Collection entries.
━━━━━━━━

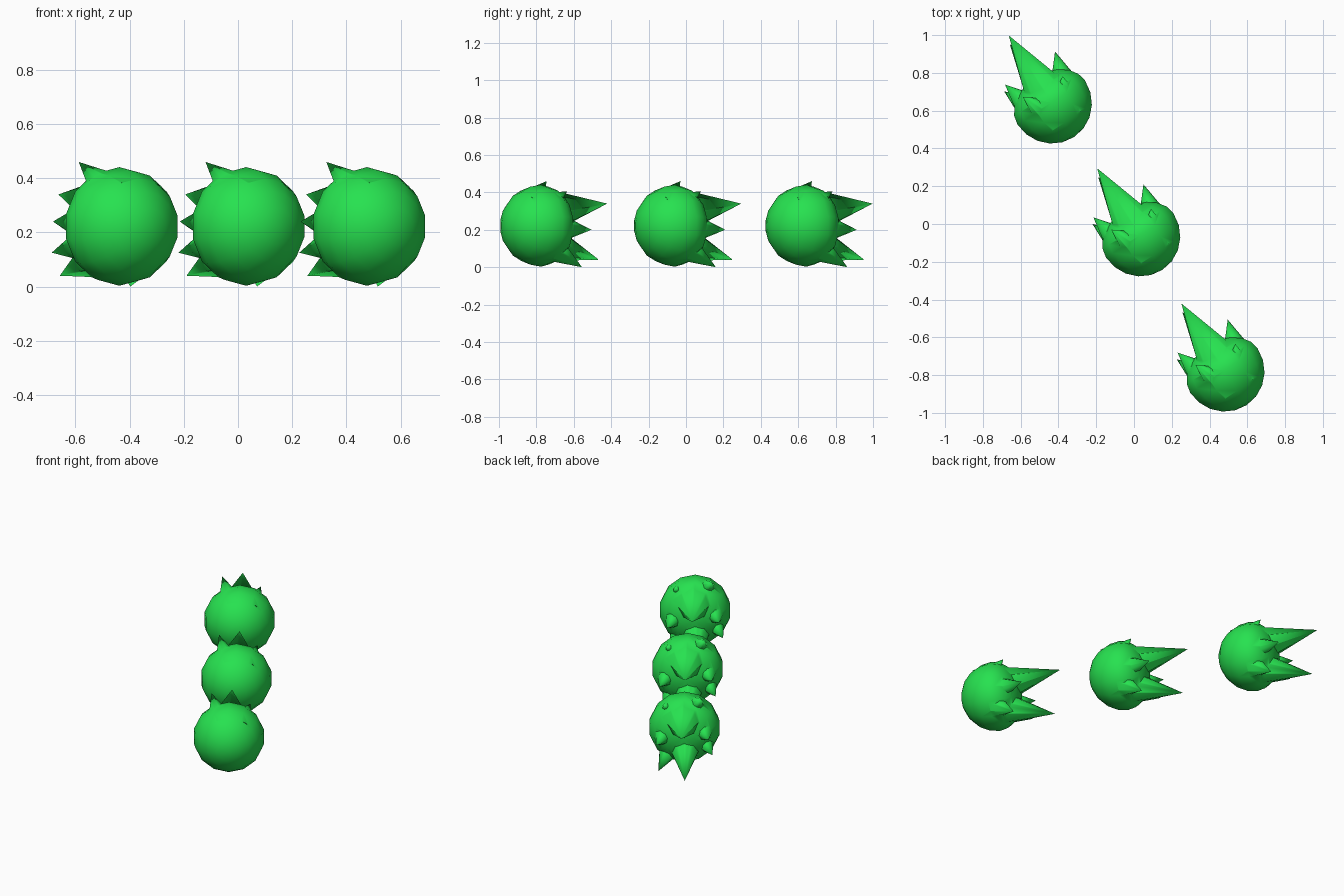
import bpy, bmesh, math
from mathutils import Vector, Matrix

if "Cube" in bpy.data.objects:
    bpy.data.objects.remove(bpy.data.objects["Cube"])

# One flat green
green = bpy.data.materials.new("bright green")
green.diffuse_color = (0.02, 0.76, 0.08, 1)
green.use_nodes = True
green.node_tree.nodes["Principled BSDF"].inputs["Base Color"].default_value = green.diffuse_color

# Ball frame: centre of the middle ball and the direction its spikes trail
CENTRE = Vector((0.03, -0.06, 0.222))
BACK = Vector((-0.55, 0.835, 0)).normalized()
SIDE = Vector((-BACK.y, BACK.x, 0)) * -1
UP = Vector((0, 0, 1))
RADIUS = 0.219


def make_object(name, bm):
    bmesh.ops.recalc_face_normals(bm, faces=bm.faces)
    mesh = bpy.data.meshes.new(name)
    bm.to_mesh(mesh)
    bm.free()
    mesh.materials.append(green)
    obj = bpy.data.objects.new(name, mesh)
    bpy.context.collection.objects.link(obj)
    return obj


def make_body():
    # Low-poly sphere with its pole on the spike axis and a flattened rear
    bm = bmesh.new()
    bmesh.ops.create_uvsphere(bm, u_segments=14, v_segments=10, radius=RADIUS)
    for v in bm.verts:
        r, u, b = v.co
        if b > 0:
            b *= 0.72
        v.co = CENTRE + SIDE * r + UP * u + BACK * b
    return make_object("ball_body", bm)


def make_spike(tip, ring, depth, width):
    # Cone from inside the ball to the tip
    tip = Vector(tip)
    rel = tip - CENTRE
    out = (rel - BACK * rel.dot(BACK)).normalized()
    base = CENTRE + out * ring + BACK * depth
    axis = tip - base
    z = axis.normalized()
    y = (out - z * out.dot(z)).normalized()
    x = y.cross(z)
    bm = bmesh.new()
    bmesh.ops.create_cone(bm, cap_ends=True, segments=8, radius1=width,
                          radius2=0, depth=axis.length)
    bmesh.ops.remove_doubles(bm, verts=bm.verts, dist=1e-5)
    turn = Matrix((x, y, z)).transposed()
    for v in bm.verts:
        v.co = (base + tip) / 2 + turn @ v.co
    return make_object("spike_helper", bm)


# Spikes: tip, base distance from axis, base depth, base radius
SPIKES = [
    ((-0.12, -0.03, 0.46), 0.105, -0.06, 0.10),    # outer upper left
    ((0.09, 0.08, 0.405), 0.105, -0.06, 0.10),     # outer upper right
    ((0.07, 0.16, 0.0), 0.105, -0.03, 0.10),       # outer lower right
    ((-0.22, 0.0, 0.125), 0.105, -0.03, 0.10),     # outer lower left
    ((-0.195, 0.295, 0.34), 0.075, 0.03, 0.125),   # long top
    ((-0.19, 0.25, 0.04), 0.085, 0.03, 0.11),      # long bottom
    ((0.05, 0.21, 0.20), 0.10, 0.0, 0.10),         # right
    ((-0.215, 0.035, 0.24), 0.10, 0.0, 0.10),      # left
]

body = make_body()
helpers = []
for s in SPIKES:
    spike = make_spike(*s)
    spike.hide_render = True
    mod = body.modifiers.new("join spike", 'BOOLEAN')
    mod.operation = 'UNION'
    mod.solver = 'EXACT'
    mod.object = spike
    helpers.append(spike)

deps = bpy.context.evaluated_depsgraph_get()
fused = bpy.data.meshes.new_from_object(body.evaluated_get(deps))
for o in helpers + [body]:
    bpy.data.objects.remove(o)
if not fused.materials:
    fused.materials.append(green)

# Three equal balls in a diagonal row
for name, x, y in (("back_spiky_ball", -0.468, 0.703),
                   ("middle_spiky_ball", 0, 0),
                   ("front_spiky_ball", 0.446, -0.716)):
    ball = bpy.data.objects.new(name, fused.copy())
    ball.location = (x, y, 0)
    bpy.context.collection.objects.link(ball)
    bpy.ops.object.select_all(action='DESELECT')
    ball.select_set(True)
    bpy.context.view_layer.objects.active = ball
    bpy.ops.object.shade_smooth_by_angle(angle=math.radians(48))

━━━━━━━━

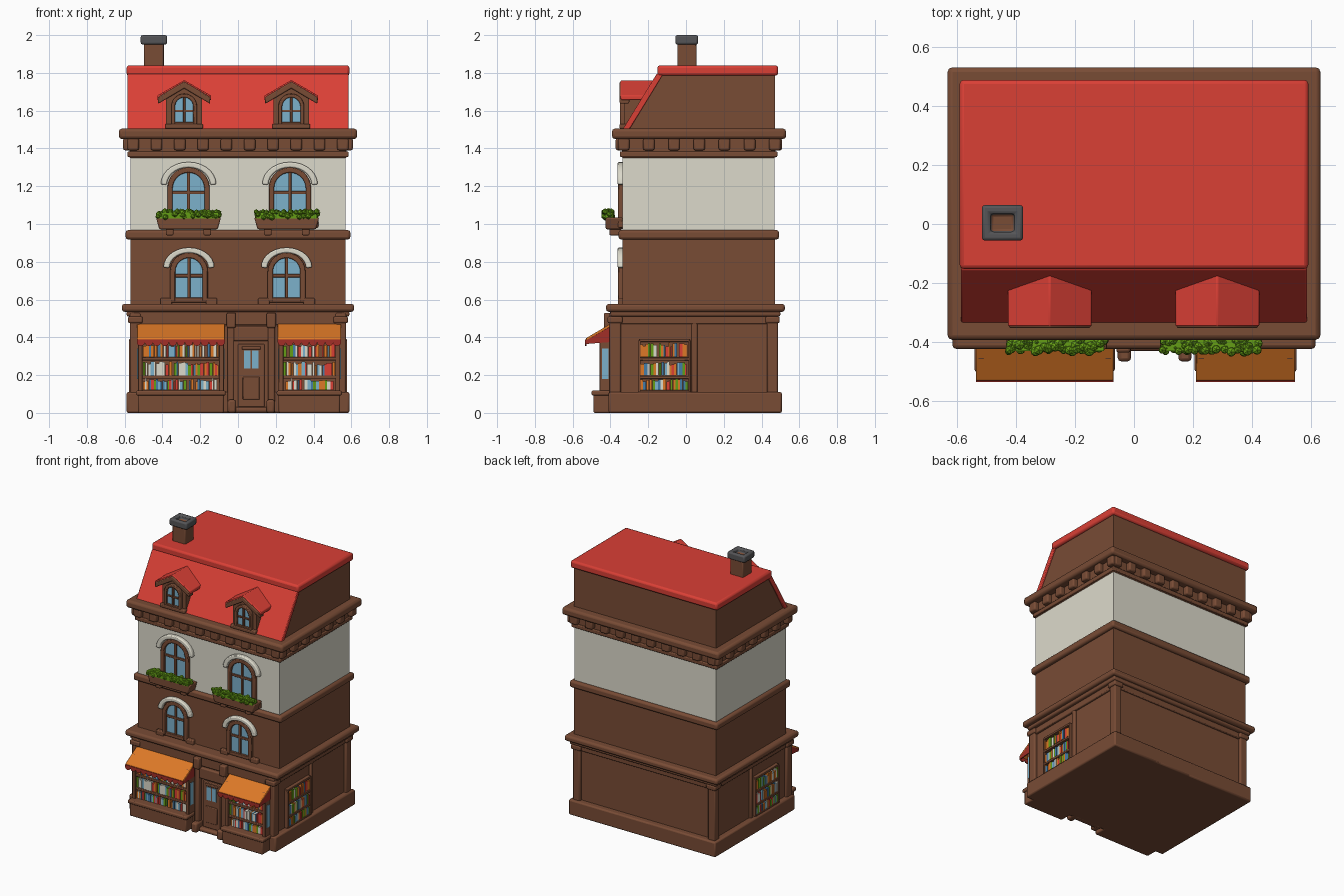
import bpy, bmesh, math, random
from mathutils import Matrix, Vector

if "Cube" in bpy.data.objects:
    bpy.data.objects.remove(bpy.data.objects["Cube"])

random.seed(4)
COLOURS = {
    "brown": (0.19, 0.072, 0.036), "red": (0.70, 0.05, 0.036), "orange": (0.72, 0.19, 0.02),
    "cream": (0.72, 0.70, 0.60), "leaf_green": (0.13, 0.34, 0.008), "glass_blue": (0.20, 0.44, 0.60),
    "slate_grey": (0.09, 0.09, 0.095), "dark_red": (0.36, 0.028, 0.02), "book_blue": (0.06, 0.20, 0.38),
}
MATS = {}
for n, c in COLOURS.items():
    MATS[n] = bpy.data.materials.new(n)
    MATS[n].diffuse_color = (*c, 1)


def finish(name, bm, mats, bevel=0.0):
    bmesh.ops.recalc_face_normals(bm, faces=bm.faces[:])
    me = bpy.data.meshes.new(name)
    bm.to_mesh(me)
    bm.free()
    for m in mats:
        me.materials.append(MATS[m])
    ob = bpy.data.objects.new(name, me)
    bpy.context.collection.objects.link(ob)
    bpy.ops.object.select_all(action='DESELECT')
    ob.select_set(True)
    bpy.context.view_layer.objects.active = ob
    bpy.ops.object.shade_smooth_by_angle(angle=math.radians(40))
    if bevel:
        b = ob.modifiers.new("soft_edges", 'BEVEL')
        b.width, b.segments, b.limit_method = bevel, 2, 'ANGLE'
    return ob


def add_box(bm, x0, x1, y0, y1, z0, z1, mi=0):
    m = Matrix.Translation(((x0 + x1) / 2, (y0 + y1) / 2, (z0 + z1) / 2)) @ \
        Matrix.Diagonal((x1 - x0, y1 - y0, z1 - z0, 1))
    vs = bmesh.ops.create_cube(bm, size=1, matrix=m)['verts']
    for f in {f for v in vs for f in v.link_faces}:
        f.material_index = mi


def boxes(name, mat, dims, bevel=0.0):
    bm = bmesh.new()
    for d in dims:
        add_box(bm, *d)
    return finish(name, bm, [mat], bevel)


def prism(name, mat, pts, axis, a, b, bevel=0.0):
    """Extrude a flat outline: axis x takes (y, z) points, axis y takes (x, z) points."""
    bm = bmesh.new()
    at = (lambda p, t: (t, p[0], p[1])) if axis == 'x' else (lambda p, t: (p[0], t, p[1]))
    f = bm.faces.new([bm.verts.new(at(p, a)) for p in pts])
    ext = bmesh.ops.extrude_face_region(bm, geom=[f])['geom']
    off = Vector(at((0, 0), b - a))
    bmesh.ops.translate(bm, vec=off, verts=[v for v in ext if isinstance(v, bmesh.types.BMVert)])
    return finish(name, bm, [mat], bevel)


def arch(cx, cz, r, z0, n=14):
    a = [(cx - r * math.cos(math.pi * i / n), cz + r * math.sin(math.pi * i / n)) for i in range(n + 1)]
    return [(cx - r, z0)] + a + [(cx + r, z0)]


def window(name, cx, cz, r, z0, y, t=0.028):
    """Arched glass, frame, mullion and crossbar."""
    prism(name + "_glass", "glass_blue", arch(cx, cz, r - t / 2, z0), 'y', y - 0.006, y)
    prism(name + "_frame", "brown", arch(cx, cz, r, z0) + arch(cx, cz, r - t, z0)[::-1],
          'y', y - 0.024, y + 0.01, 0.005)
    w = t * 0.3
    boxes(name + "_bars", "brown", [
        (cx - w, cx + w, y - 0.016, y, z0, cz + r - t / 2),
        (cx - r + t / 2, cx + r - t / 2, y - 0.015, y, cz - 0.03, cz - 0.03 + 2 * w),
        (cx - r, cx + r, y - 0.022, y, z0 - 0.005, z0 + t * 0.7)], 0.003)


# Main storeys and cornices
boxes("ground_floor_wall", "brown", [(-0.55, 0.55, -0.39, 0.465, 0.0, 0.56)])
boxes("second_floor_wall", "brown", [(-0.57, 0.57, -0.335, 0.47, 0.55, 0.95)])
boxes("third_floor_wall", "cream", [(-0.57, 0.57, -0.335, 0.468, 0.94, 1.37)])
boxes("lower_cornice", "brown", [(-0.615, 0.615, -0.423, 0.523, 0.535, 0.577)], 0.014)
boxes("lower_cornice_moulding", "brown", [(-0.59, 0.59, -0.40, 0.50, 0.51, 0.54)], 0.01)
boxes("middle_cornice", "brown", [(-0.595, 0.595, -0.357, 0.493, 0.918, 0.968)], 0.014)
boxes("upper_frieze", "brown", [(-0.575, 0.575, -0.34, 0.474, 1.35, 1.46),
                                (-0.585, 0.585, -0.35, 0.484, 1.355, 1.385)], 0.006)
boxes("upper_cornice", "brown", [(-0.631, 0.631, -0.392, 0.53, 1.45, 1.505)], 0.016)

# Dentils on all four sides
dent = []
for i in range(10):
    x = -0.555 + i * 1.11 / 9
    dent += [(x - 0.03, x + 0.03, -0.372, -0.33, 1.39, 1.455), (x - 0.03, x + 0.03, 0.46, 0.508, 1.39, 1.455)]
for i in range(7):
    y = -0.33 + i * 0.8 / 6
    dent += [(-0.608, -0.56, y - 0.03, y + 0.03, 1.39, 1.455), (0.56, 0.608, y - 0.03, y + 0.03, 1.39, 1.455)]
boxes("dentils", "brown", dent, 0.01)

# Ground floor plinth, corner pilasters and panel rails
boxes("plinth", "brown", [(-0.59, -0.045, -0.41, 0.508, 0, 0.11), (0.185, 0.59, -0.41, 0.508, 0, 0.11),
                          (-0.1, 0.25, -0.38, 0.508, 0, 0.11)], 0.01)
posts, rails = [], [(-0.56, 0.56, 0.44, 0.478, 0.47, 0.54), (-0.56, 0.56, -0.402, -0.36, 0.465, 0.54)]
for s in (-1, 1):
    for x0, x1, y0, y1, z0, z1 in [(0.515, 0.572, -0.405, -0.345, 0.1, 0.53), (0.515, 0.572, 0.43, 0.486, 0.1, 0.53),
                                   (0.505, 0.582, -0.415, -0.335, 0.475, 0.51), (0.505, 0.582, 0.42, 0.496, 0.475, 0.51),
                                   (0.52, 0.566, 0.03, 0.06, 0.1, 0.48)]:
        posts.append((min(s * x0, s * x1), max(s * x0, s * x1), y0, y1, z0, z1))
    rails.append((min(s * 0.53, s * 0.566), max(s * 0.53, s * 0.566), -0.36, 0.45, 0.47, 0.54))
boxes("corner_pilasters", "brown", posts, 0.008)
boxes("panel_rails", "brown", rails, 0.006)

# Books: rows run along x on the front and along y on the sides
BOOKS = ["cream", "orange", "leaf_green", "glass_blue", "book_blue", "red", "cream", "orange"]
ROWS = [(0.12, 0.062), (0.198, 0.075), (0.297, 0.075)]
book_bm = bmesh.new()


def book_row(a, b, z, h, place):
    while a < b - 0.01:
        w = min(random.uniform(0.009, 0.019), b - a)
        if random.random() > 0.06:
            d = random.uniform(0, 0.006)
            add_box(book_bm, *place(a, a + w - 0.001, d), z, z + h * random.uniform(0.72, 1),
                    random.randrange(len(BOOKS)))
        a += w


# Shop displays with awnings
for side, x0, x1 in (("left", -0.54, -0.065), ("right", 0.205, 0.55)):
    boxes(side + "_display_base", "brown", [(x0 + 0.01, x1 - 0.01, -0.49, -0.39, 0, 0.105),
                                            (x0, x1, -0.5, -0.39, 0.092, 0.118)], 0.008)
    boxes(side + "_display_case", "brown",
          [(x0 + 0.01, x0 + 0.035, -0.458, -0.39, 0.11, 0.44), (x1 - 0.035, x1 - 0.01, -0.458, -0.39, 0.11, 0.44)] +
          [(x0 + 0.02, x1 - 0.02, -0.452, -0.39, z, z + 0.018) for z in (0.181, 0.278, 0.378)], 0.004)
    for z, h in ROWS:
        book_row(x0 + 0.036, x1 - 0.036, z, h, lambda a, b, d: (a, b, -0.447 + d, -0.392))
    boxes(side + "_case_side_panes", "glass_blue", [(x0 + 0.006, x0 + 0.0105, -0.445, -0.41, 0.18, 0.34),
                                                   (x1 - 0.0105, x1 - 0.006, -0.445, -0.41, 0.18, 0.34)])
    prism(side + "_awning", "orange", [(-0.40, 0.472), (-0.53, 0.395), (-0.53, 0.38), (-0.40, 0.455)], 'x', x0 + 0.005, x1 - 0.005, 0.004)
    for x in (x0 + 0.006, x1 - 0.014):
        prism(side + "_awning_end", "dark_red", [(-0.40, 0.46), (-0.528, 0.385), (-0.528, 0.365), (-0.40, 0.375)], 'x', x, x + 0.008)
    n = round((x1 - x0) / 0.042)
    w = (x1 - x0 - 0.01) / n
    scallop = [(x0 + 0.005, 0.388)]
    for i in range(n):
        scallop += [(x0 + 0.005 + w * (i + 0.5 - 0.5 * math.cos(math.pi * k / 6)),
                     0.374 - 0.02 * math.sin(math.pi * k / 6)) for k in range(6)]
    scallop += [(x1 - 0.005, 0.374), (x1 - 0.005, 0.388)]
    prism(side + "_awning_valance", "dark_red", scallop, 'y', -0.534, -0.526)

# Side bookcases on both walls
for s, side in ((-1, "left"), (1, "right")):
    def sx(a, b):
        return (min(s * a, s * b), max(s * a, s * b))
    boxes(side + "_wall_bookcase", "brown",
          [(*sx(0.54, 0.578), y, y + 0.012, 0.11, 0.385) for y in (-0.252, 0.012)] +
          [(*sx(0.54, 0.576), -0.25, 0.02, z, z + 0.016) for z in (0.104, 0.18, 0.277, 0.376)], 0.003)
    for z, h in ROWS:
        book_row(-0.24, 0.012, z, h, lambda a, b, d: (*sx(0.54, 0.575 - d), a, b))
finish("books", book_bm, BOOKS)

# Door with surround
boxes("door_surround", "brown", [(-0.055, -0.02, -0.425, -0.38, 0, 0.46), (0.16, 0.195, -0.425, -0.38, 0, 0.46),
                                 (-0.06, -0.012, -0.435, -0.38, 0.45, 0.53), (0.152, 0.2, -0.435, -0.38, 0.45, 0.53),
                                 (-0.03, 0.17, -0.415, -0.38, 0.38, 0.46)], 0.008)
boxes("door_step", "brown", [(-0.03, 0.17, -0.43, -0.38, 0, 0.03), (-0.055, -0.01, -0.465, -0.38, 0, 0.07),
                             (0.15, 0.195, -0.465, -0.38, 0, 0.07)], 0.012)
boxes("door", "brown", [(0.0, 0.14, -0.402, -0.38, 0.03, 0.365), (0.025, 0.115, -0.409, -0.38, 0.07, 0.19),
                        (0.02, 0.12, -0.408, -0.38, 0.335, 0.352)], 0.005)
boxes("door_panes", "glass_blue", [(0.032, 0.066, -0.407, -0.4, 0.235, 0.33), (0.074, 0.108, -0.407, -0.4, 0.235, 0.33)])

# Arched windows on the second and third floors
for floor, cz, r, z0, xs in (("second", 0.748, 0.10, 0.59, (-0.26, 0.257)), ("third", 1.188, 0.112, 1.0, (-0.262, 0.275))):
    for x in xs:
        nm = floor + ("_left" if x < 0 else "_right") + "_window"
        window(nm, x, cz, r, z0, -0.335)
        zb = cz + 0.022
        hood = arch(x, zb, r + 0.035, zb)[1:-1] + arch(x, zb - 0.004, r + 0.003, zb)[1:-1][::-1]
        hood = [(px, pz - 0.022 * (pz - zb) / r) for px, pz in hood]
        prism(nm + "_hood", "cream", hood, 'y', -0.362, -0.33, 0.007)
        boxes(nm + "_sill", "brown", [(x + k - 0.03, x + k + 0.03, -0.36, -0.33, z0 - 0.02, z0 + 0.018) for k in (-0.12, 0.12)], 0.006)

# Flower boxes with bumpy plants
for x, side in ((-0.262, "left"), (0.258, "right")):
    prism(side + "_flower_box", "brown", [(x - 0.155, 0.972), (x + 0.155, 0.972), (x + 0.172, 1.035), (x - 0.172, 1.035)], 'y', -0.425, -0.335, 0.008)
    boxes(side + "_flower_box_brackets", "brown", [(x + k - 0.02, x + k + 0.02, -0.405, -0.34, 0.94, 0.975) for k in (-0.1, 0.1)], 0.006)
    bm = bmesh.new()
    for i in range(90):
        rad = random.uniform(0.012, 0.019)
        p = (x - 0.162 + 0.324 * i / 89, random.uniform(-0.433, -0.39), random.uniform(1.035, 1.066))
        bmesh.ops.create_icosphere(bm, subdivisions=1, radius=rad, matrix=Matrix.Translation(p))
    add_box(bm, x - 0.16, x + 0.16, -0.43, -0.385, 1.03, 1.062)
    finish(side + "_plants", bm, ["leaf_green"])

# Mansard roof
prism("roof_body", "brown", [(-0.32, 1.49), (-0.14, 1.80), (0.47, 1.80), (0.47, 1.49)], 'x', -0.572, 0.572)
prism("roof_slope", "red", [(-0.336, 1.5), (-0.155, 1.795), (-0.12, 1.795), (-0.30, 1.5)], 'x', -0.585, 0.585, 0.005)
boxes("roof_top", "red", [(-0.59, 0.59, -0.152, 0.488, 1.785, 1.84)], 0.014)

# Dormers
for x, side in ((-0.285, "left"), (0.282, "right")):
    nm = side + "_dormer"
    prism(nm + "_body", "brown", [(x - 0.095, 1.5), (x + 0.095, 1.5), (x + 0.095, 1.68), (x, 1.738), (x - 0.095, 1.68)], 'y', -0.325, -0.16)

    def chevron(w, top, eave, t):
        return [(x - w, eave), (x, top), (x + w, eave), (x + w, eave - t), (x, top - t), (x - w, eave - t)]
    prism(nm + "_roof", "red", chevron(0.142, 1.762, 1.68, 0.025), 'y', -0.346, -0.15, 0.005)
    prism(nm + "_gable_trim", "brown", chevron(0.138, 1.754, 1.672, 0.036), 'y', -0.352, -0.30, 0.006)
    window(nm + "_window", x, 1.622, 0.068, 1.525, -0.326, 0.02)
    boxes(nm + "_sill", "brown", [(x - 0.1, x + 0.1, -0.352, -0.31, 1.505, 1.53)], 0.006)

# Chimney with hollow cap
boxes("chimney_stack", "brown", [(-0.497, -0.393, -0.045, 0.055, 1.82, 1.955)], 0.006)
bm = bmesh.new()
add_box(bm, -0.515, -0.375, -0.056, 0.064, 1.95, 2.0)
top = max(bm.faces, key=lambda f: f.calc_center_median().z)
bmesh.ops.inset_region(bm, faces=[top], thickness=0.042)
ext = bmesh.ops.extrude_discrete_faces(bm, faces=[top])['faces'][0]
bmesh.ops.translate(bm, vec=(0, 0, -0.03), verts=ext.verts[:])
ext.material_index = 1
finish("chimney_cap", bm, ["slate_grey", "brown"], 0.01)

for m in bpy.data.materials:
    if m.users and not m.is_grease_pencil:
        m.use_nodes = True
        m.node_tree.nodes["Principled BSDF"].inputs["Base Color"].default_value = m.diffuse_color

━━━━━━━━

What is being asked.
Find each line in the records holding the string "lambda" and show it.

Task output.
    at = (lambda p, t: (t, p[0], p[1])) if axis == 'x' else (lambda p, t: (p[0], t, p[1]))
        book_row(x0 + 0.036, x1 - 0.036, z, h, lambda a, b, d: (a, b, -0.447 + d, -0.392))
        book_row(-0.24, 0.012, z, h, lambda a, b, d: (*sx(0.54, 0.575 - d), a, b))
top = max(bm.faces, key=lambda f: f.calc_center_median().z)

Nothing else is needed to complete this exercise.